Afterwards Jesus appeared again to his disciples, by the Sea of Galilee. It happened this way: Simon Peter, Thomas (also known as Didymus), Nathanael from Cana in Galilee, the sons of Zebedee, and two other disciples were together. ‘I’m going out to fish,’ Simon Peter told them, and they said, ‘We’ll go with you.’ So they went out and got into the boat, but that night they caught nothing.
Most of us have made decisions at some stage that we deeply regret. We have done things which, if we had to do them again, we would make different choices. Perhaps words we have said that have hurt others deeply. What follows is often a feeling of guilt, shame, remorse and failure.
That’s exactly where we find Peter here in John 21. Peter has always been one of my favourite characters in the Bible because he’s so passionate, brash and impulsive. Before Jesus was arrested, He predicted that all the disciples will soon desert him. Peter basically looked at the rest of them and said with great machismo, “Jesus, all these others might desert you, but not me. I’m the rock don’t forget. I’m made of tougher stuff than this lot.” Jesus looked him in the eye and predicted, “Peter, before the rooster crows you will disown me three times.”
We know what happened as Jesus was being led out to be crucified. Three times Peter is asked, “Aren’t you one of his friends, I’ve seen you with that Jesus.” And with curses and oaths, Peter swears he doesn’t even know Jesus. Then the rooster crowed and Jesus looked at Peter. At that moment Peter suddenly remembered what Jesus had said to him and we read: “…he broke down and wept bitterly.” (Mk 14: 72)
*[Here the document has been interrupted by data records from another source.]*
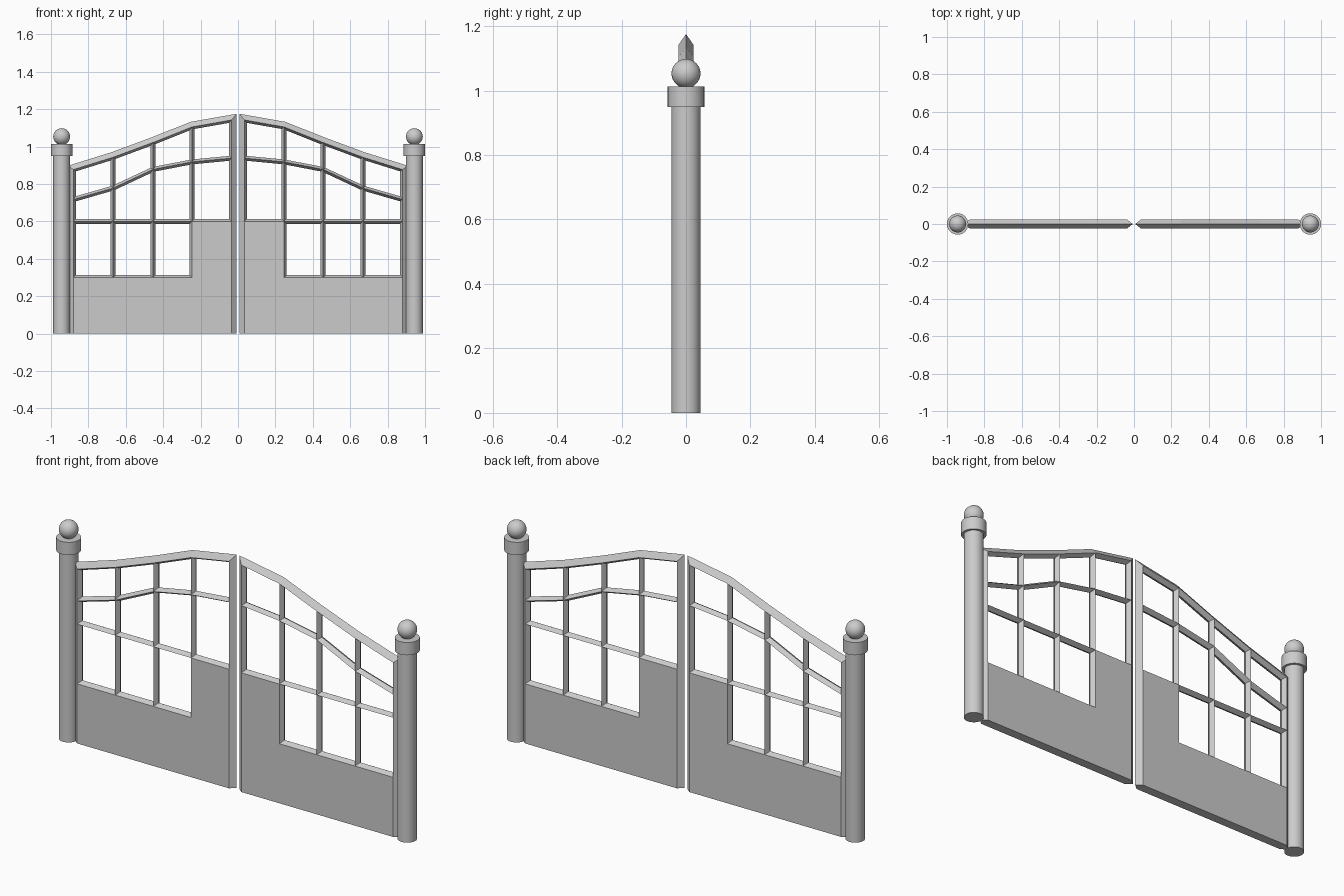
import bpy
import bmesh
import math
from mathutils import Vector

cube = bpy.data.objects.get("Cube")
if cube:
    bpy.data.objects.remove(cube)

grey = bpy.data.materials.new("light grey")
grey.use_nodes = True
grey.diffuse_color = (0.6, 0.6, 0.6, 1)
grey.node_tree.nodes["Principled BSDF"].inputs["Base Color"].default_value = (0.6, 0.6, 0.6, 1)

HALF = 0.023                      # half depth of the leaves
FOOT, LOW, MID = 0.0, 0.30, 0.60  # rail heights
HINGE, MEET = -0.88, -0.035       # stile positions
COLS = [-0.668, -0.4545, -0.246]  # upright positions
TOP = [0.877, 0.943, 1.022, 1.105, 1.142]
WAVE = [0.717, 0.778, 0.878, 0.918, 0.938]
XS = [HINGE] + COLS + [MEET]


def finish(bm, name, smooth=False):
    bmesh.ops.recalc_face_normals(bm, faces=bm.faces)
    mesh = bpy.data.meshes.new(name)
    bm.to_mesh(mesh)
    bm.free()
    mesh.materials.append(grey)
    obj = bpy.data.objects.new(name, mesh)
    bpy.context.collection.objects.link(obj)
    if smooth:
        bpy.ops.object.select_all(action="DESELECT")
        obj.select_set(True)
        bpy.context.view_layer.objects.active = obj
        bpy.ops.object.shade_smooth_by_angle(angle=math.radians(40))
    return obj


def bar(name, side, path, outer=0.013, inner=0.013):
    """Sweep a kite section along an x-z path, with mitred corners."""
    pts = [Vector(p) for p in path]
    dirs = [(b - a).normalized() for a, b in zip(pts, pts[1:])]
    bm = bmesh.new()
    rings = []
    for i, p in enumerate(pts):
        a, b = dirs[max(i - 1, 0)], dirs[min(i, len(dirs) - 1)]
        na, nb = Vector((-a.y, a.x)), Vector((-b.y, b.x))
        miter = (na + nb) / (1 + na.dot(nb))
        o, n = p + miter * outer, p - miter * inner
        section = [(o, 0), (p, HALF), (n, 0), (p, -HALF)]
        rings.append([bm.verts.new((side * q.x, y, q.y)) for q, y in section])
    for r, s in zip(rings, rings[1:]):
        for k in range(4):
            j = (k + 1) % 4
            bm.faces.new((r[k], r[j], s[j], s[k]))
    bm.faces.new(rings[0])
    bm.faces.new(rings[-1])
    finish(bm, name)


def panel(name, side):
    """Stepped solid panel, tall beside the meeting stile."""
    outline = [(HINGE, FOOT), (MEET, FOOT), (MEET, MID),
               (COLS[2], MID), (COLS[2], LOW), (HINGE, LOW)]
    bm = bmesh.new()
    face = bm.faces.new([bm.verts.new((side * x, -HALF, z)) for x, z in outline])
    ext = bmesh.ops.extrude_face_region(bm, geom=[face])
    verts = [v for v in ext["geom"] if isinstance(v, bmesh.types.BMVert)]
    bmesh.ops.translate(bm, verts=verts, vec=(0, 2 * HALF, 0))
    finish(bm, name)


def cylinder(name, x, radius, low, high):
    bm = bmesh.new()
    bmesh.ops.create_cone(bm, cap_ends=True, segments=32, radius1=radius,
                          radius2=radius, depth=high - low)
    bmesh.ops.translate(bm, verts=bm.verts, vec=(x, 0, (low + high) / 2))
    finish(bm, name, True)


def ball(name, x, radius, z):
    bm = bmesh.new()
    bmesh.ops.create_uvsphere(bm, u_segments=32, v_segments=16, radius=radius)
    bmesh.ops.translate(bm, verts=bm.verts, vec=(x, 0, z))
    finish(bm, name, True)


for label, side in (("right", -1), ("left", 1)):
    s = -side
    # Post with collar and ball finial
    x = side * 0.943
    cylinder(label + "_post", x, 0.045, 0, 0.96)
    cylinder(label + "_post_cap", x, 0.057, 0.949, 1.013)
    ball(label + "_post_ball", x, 0.045, 1.053)

    # Outer frame: stiles and arched top rail
    frame = [(HINGE, FOOT)] + list(zip(XS, TOP)) + [(MEET, FOOT)]
    bar(label + "_leaf_frame", s, frame, 0.028, 0.013)
    panel(label + "_leaf_panel", s)

    # Inner rails and uprights
    bar(label + "_wave_rail", s, list(zip(XS, WAVE)))
    bar(label + "_middle_rail", s, [(HINGE, MID), (MEET, MID)])
    bar(label + "_panel_rail", s, [(HINGE, LOW), (COLS[2], LOW)])
    for i, (cx, top) in enumerate(zip(COLS, TOP[1:])):
        bar(f"{label}_upright_{i + 1}", s, [(cx, LOW), (cx, top)])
At the time when he was needed most by Jesus, Peter had totally failed Him. For all his tough talk, when it came to the crunch he had crumbled. He had failed many times before, but they were nothing in comparison to this failure. Peter had done that which he never imagined he could or would do.
Have you ever been there? I’m not talking about the normal mistakes and failures we all make - saying the wrong thing, being late for an important meeting, not passing a test. I’m talking about a failure which has had massive consequences. A failure which may define you for the rest of your life. A failure which if you could do anything, you would change it.
In John 21 it’s about a week after the resurrection and the disciples have returned from Jerusalem to Galilee. Peter says, “I’m going out to fish.” Fishing for Peter isn’t just a hobby, a way to pass a lazy afternoon. It was his former career that he gave up just over 3 years ago. In other words, he’s going back to doing that which he was doing before Jesus called him. He’s going backwards.
As far as he is concerned, he’s finished as a follower of Jesus. After such a spectacular failure, what would Jesus ever want with him? He’d tried fishing for men, and that hadn’t worked out, so he may as well go back to fishing for fish. He’s a broken man. In his mind his failure had disqualified him from following Jesus. At least he knew he could fish, he was good at that. Plus he couldn’t do too much damage in the boat. However look at the end of verse 3:
“So they went out and got into the boat, but that night they caught nothing.”
All night working and they hadn’t caught a single fish. There’s nothing worse than failing at something that you’re meant to be good at.
Why did he catch nothing? Were the fish hiding? I don’t think so. When you are trying to live outside of what God has called you to do, there’s no favour upon it. When you are trying to live life your own way, doing what you want and not what God wants, you will not get very far. You’ll be miserable.
It made perfect sense to Peter to go back to fishing. But that was his old life. That was his past. Jesus had called him, and there’s nowhere I read that Jesus had told him that he could resign and go back to his old career.
When you become a follower of Jesus, you might try to go back to the old life you had before Christ, the life which seemed so much fun back then – but you’ll find no joy there anymore. You’ll do the same things but they won’t satisfy. You’ll just find frustration and more misery.
As we’ll see tomorrow, Jesus was far from finished with Peter. And He is far from finished with you.
No matter what your past has been, He can forgive you and transform you. Even if your failure is so great that you struggle to forgive yourself. God loves to take the broken and shine His glory through them. Jesus’ grace is greater than your failure, His blood washes away ALL your shame and guilt.